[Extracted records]
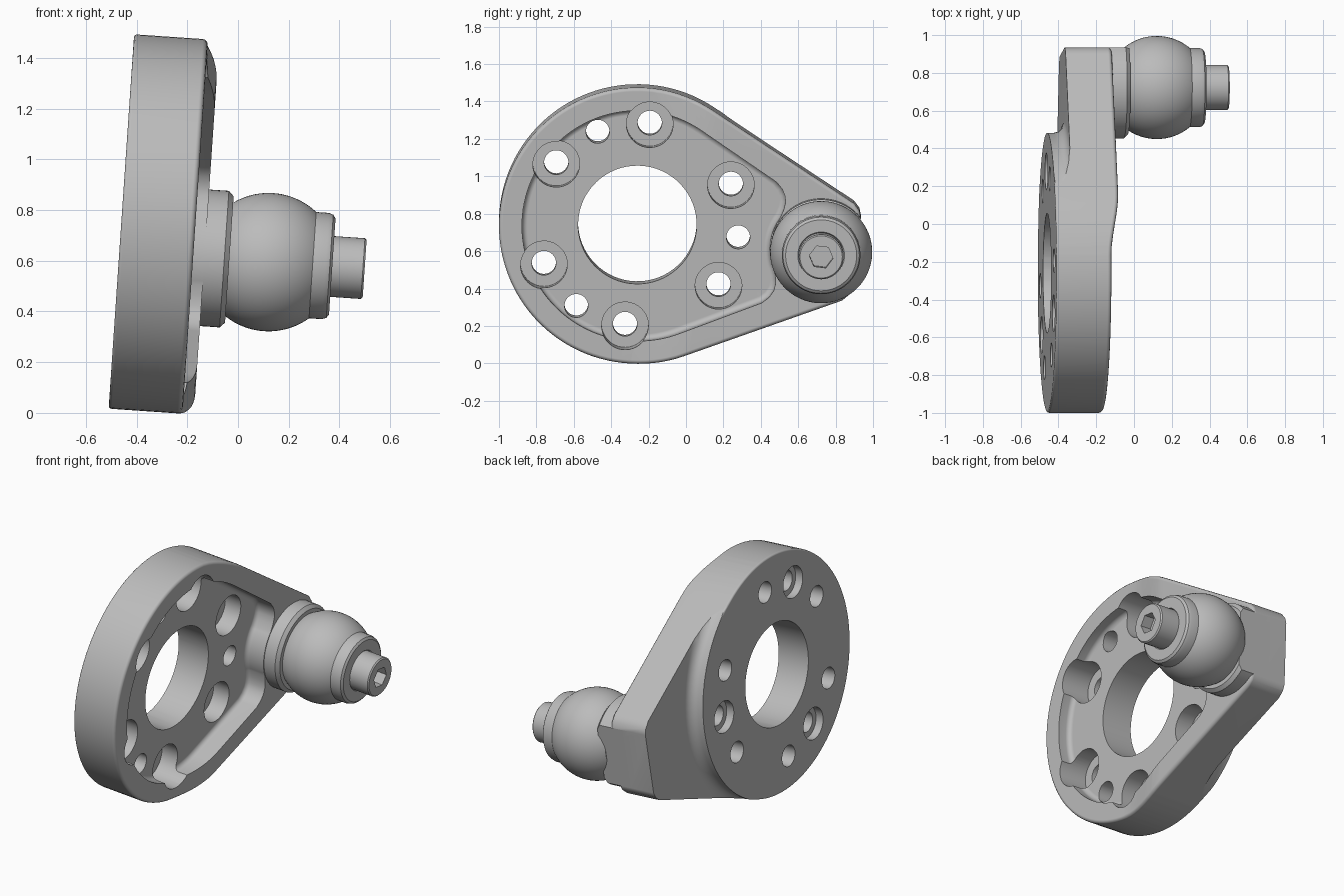
import bpy
import bmesh
from math import sin, cos, pi, radians, sqrt
from mathutils import Matrix

if "Cube" in bpy.data.objects:
    bpy.data.objects.remove(bpy.data.objects["Cube"])

# Working frame: x = part axis, y = along the arm, z = across the arm
PLACE = (Matrix.Translation((-0.46, -0.26, 0.755))
         @ Matrix.Rotation(radians(3.9), 4, 'Y')
         @ Matrix.Rotation(radians(-7), 4, 'X'))
DISC_R, ARM_END, BALL_Y = 0.74, 1.18, 0.99
TANGENT = radians(63.7)

metal = bpy.data.materials.new("grey_metal")
metal.use_nodes = True
metal.diffuse_color = (0.5, 0.5, 0.5, 1)
metal.node_tree.nodes["Principled BSDF"].inputs["Base Color"].default_value = (0.5, 0.5, 0.5, 1)


def make_object(name, bm):
    bmesh.ops.recalc_face_normals(bm, faces=bm.faces)
    mesh = bpy.data.meshes.new(name)
    bm.to_mesh(mesh)
    bm.free()
    mesh.materials.append(metal)
    obj = bpy.data.objects.new(name, mesh)
    bpy.context.collection.objects.link(obj)
    return obj


def lathe(bm, profile, y=0, z=0, segs=48, closed=False):
    """Turn (radius, x) points around the x axis at (y, z)."""
    rings = [[bm.verts.new((x, y + r * cos(2 * pi * i / segs), z + r * sin(2 * pi * i / segs)))
              for i in range(segs)] for r, x in profile]
    pairs = list(zip(rings, rings[1:]))
    if closed:
        pairs.append((rings[-1], rings[0]))
    else:
        bm.faces.new(rings[0])
        bm.faces.new(rings[-1])
    for p, q in pairs:
        for i in range(segs):
            j = (i + 1) % segs
            bm.faces.new((p[i], p[j], q[j], q[i]))


def turned(name, profile, **kw):
    bm = bmesh.new()
    lathe(bm, profile, **kw)
    return make_object(name, bm)


def prism(outline, x0, x1, bevel_back, bevel_front):
    """Extrude a (y, z) outline along x and round its end edges."""
    bm = bmesh.new()
    low = bm.faces.new([bm.verts.new((x0, y, z)) for y, z in outline])
    ext = bmesh.ops.extrude_face_region(bm, geom=[low], use_keep_orig=True)
    bmesh.ops.translate(bm, vec=(x1 - x0, 0, 0),
                        verts=[v for v in ext["geom"] if isinstance(v, bmesh.types.BMVert)])
    bmesh.ops.recalc_face_normals(bm, faces=bm.faces)
    for x, width in ((x0, bevel_back), (x1, bevel_front)):
        if width:
            edges = [e for e in bm.edges if all(abs(v.co.x - x) < 1e-5 for v in e.verts)]
            bmesh.ops.bevel(bm, geom=edges, offset=width, segments=3, profile=0.5, affect='EDGES')
    return bm


def arc(r, start, end, n, cy=0):
    return [(cy + r * cos(start + (end - start) * i / n), r * sin(start + (end - start) * i / n))
            for i in range(n + 1)]


def mirrored(half):
    """Close an outline by mirroring its upper half over the arm line."""
    return half + [(y, -z) for y, z in reversed(half)]


def combine(obj, tool, operation='DIFFERENCE'):
    tool.hide_render = True
    mod = obj.modifiers.new("cut", 'BOOLEAN')
    mod.operation, mod.solver, mod.object = operation, 'EXACT', tool
    bpy.context.view_layer.objects.active = obj
    bpy.ops.object.modifier_apply(modifier=mod.name)
    bpy.data.objects.remove(tool)


# Teardrop arm plate, with a rim that rises smoothly towards the arm
end_z = (DISC_R - ARM_END * cos(TANGENT)) / sin(TANGENT)
half = [(ARM_END, end_z - 0.05), (ARM_END - 0.012, end_z - 0.015), (ARM_END - 0.045, end_z + 0.02)]
half += arc(DISC_R, TANGENT, radians(178.5), 36)
bm = prism(mirrored(half), 0, 0.292, 0.012, 0.02)
for step in range(7):
    bmesh.ops.bisect_plane(bm, geom=bm.verts[:] + bm.edges[:] + bm.faces[:],
                           plane_co=(0, 0.06 * step, 0), plane_no=(0, 1, 0))
for v in bm.verts:
    if v.co.x > 0.2:
        t = min(max(v.co.y / 0.36, 0), 1)
        v.co.x += 0.045 * t * t * (3 - 2 * t)
plate = make_object("arm_plate", bm)

# Step the back of the arm forward of the round hub face
combine(plate, turned("back_step", [(0.743, -0.1), (0.743, 0.035), (0.75, 0.06), (0.77, 0.08),
                                    (0.80, 0.09), (1.7, 0.09), (1.7, -0.1)], segs=96, closed=True))

# Collar under the ball, trimmed flush with the arm end
combine(plate, turned("collar", [(0.27, 0.25), (0.27, 0.415), (0.25, 0.435)], y=BALL_Y, segs=64), 'UNION')
bm = bmesh.new()
bmesh.ops.create_cube(bm, size=1)
bmesh.ops.translate(bm, vec=(0.4, ARM_END + 0.5, 0), verts=bm.verts)
combine(plate, make_object("end_trim", bm))

# Recessed pocket in the front, curving round the collar
half = arc(0.275, pi * 0.99, radians(150), 8, BALL_Y)
half += [(0.765, 0.18), (0.77, 0.22), (0.765, 0.255), (0.745, 0.292), (0.71, 0.326)]
half += arc(0.617, TANGENT, radians(178.5), 36)
combine(plate, make_object("pocket", prism(mirrored(half), 0.21, 0.6, 0.03, 0)))

# Centre bore, bolt holes with front counterbores, plain holes with rear counterbores
bm = bmesh.new()
lathe(bm, [(0.317, -0.1), (0.317, 0.5)], segs=64)
for k in range(9):
    ang = radians(120 * (k // 3) + (0, 30, -30)[k % 3])
    y, z = 0.543 * cos(ang), 0.543 * sin(ang)
    if k % 3:
        lathe(bm, [(0.065, -0.1), (0.065, 0.1), (0.125, 0.1), (0.125, 0.6)], y, z, 40)
    else:
        lathe(bm, [(0.098, -0.1), (0.098, 0.05), (0.063, 0.05), (0.063, 0.6)], y, z, 40)
combine(plate, make_object("holes", bm))

# Ball stud: ball, retaining ring, and tip with a hexagonal socket
R, CX = 0.273, 0.59
ball = turned("ball", [(sqrt(R * R - (R * cos(t)) ** 2), CX - R * cos(t))
                       for t in (radians(45 + 90 * i / 24) for i in range(25))], y=BALL_Y, segs=64)
ring = turned("retaining_ring", [(0.18, 0.72), (0.21, 0.745), (0.21, 0.815), (0.204, 0.832),
                                 (0.19, 0.842), (0.125, 0.842), (0.12, 0.835)], y=BALL_Y, segs=64)
tip = turned("stud_tip", [(0.12, 0.8), (0.12, 0.963), (0.113, 0.97)], y=BALL_Y)
combine(tip, turned("socket", [(0.064, 0.90), (0.064, 1.1)], y=BALL_Y, segs=6))

# Place the parts and shade them
bpy.ops.object.select_all(action='DESELECT')
for obj in (plate, ball, ring, tip):
    obj.data.transform(PLACE)
    obj.select_set(True)
    bpy.context.view_layer.objects.active = obj
bpy.ops.object.shade_smooth_by_angle(angle=radians(32))
weighted = plate.modifiers.new("weighted_normals", 'WEIGHTED_NORMAL')
weighted.keep_sharp = True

[Task prompt] Each line that includes the string "prism" should be copied from the data.

[Solution to the problem]
def prism(outline, x0, x1, bevel_back, bevel_front):
bm = prism(mirrored(half), 0, 0.292, 0.012, 0.02)
combine(plate, make_object("pocket", prism(mirrored(half), 0.21, 0.6, 0.03, 0)))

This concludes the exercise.